Sketching is a device for communication. As soon as you have what you need, you can stop!

To demonstrate my point. Let's talk about compound interest. Anytime we sketch data visualizations it can be tempting to put in real numbers. This can be time-consuming and unnecessary for the purpose. See below some simple sketches.

[caption id="attachment_1512" align="alignnone" width="2872"]basic sketch_1.jpg Left, a representation of what your savings account looks like over time if you don't earn interest. Right, a representation of the compounding interest you earn on the money you put in.[/caption]

Upon further inspection, it might appear like the result of the left and right plots end at the same dollar values. This does not do a good job at communicating the purpose of the concept.

What you get out is exponentially more than what you put in.

I have adjusted the axes to have the same range across the plots. This helps show the scale difference between the amount of money saved and how much money you receive back in interest. I also added a combined plot that shows the difference.

[caption id="attachment_1528" align="alignnone" width="3236"]basic sketch_3.jpg Y-axis have the same data range. The right-most representation shows the two lines together.[/caption]

This isn't significantly more sketching effort than the first sketch. It doesn't contain numbers.
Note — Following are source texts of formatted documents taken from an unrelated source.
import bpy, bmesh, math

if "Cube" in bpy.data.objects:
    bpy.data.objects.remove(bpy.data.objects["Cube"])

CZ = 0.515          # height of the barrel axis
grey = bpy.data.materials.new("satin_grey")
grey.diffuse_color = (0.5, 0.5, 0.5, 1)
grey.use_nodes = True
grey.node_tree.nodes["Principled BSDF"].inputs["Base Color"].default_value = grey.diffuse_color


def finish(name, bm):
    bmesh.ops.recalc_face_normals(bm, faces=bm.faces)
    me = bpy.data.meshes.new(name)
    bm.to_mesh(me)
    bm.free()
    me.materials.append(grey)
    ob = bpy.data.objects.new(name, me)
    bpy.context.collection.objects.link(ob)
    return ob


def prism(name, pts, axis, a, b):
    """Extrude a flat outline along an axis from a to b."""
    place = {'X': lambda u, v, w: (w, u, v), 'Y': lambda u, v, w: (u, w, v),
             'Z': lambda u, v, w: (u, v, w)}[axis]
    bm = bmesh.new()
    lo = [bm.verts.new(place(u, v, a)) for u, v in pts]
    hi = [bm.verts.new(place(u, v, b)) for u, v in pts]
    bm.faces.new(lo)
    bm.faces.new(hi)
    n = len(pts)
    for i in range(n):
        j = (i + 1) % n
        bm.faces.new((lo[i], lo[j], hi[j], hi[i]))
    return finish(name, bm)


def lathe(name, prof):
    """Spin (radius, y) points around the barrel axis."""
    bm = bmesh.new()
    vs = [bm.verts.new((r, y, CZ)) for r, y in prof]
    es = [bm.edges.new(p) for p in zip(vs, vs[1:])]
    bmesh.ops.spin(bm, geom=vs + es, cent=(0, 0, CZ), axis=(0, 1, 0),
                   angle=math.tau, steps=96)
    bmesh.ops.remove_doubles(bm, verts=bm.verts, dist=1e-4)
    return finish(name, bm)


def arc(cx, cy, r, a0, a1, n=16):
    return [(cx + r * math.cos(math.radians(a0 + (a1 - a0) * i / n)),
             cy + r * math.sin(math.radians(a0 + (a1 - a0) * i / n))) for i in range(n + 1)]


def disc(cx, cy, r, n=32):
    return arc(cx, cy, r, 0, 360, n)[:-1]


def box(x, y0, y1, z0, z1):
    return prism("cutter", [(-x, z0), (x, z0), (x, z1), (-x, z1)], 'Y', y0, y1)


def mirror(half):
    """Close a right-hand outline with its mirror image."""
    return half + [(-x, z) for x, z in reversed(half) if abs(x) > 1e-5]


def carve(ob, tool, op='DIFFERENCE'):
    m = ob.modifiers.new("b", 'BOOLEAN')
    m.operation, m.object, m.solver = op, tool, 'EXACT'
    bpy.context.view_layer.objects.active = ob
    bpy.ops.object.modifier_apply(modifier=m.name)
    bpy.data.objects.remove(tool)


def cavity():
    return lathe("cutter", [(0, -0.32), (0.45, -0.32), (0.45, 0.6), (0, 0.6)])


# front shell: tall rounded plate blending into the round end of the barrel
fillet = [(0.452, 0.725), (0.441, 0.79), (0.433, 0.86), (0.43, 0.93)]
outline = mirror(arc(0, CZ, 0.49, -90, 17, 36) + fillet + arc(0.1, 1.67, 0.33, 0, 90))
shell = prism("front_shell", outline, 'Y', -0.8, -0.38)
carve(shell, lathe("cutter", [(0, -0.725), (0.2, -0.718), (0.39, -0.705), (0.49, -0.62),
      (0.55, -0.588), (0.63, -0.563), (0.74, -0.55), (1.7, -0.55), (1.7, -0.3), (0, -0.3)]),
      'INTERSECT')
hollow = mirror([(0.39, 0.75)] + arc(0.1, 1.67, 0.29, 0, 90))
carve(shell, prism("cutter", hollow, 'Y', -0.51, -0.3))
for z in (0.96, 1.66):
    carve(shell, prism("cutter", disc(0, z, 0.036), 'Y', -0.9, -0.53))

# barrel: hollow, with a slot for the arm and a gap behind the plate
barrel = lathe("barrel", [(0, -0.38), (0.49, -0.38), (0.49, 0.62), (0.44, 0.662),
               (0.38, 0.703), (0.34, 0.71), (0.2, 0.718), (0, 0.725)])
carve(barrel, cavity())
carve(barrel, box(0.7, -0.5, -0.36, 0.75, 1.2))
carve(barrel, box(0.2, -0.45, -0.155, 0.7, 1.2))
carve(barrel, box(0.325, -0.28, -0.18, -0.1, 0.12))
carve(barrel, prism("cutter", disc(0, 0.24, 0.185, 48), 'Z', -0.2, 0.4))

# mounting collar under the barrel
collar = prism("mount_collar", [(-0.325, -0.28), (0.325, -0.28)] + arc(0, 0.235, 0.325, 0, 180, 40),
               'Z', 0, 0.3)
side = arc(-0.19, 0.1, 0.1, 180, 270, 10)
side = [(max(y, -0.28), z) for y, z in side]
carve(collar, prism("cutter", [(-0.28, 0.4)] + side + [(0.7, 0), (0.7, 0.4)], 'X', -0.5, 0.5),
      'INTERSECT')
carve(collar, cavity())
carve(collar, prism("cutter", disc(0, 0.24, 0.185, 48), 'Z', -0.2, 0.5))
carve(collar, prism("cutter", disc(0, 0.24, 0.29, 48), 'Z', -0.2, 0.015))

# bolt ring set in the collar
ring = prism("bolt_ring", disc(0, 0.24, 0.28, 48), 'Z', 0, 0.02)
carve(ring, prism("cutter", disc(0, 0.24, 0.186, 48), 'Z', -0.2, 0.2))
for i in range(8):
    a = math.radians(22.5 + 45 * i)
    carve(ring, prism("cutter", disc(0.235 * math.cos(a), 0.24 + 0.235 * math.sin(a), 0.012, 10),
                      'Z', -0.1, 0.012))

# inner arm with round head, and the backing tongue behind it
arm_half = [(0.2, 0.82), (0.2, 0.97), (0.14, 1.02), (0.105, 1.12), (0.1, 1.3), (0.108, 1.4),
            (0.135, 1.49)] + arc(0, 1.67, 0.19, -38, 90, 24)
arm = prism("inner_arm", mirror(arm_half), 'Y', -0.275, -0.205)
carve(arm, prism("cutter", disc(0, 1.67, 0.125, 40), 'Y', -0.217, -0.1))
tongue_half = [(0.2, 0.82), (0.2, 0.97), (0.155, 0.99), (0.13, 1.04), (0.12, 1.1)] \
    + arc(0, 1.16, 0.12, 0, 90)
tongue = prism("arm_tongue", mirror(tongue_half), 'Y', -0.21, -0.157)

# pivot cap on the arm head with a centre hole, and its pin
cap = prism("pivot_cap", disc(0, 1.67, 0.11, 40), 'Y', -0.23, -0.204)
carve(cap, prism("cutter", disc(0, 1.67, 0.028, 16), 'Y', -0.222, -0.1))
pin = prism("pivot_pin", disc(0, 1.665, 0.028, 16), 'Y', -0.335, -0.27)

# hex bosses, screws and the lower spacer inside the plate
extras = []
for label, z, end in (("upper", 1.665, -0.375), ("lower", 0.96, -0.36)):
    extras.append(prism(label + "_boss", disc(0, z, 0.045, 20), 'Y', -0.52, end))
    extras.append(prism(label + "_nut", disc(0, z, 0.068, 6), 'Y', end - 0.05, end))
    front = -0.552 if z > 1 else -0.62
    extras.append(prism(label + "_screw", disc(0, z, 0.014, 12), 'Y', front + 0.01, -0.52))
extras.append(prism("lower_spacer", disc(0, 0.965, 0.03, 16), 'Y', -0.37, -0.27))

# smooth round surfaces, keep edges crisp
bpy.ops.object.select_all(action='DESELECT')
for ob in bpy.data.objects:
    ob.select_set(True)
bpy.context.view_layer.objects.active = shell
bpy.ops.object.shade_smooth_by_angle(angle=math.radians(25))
It isn't very accurate, but it communicates the point.

Now, I can use the data visualization in a mockup of a quick calculator.

[caption id="attachment_1546" align="alignnone" width="2456"]basic sketch_4.jpg A simple interest calculator.[/caption]

This sketch can be validated with stakeholders, subject matter experts, and engineering teams. From there, we will learn and iterate.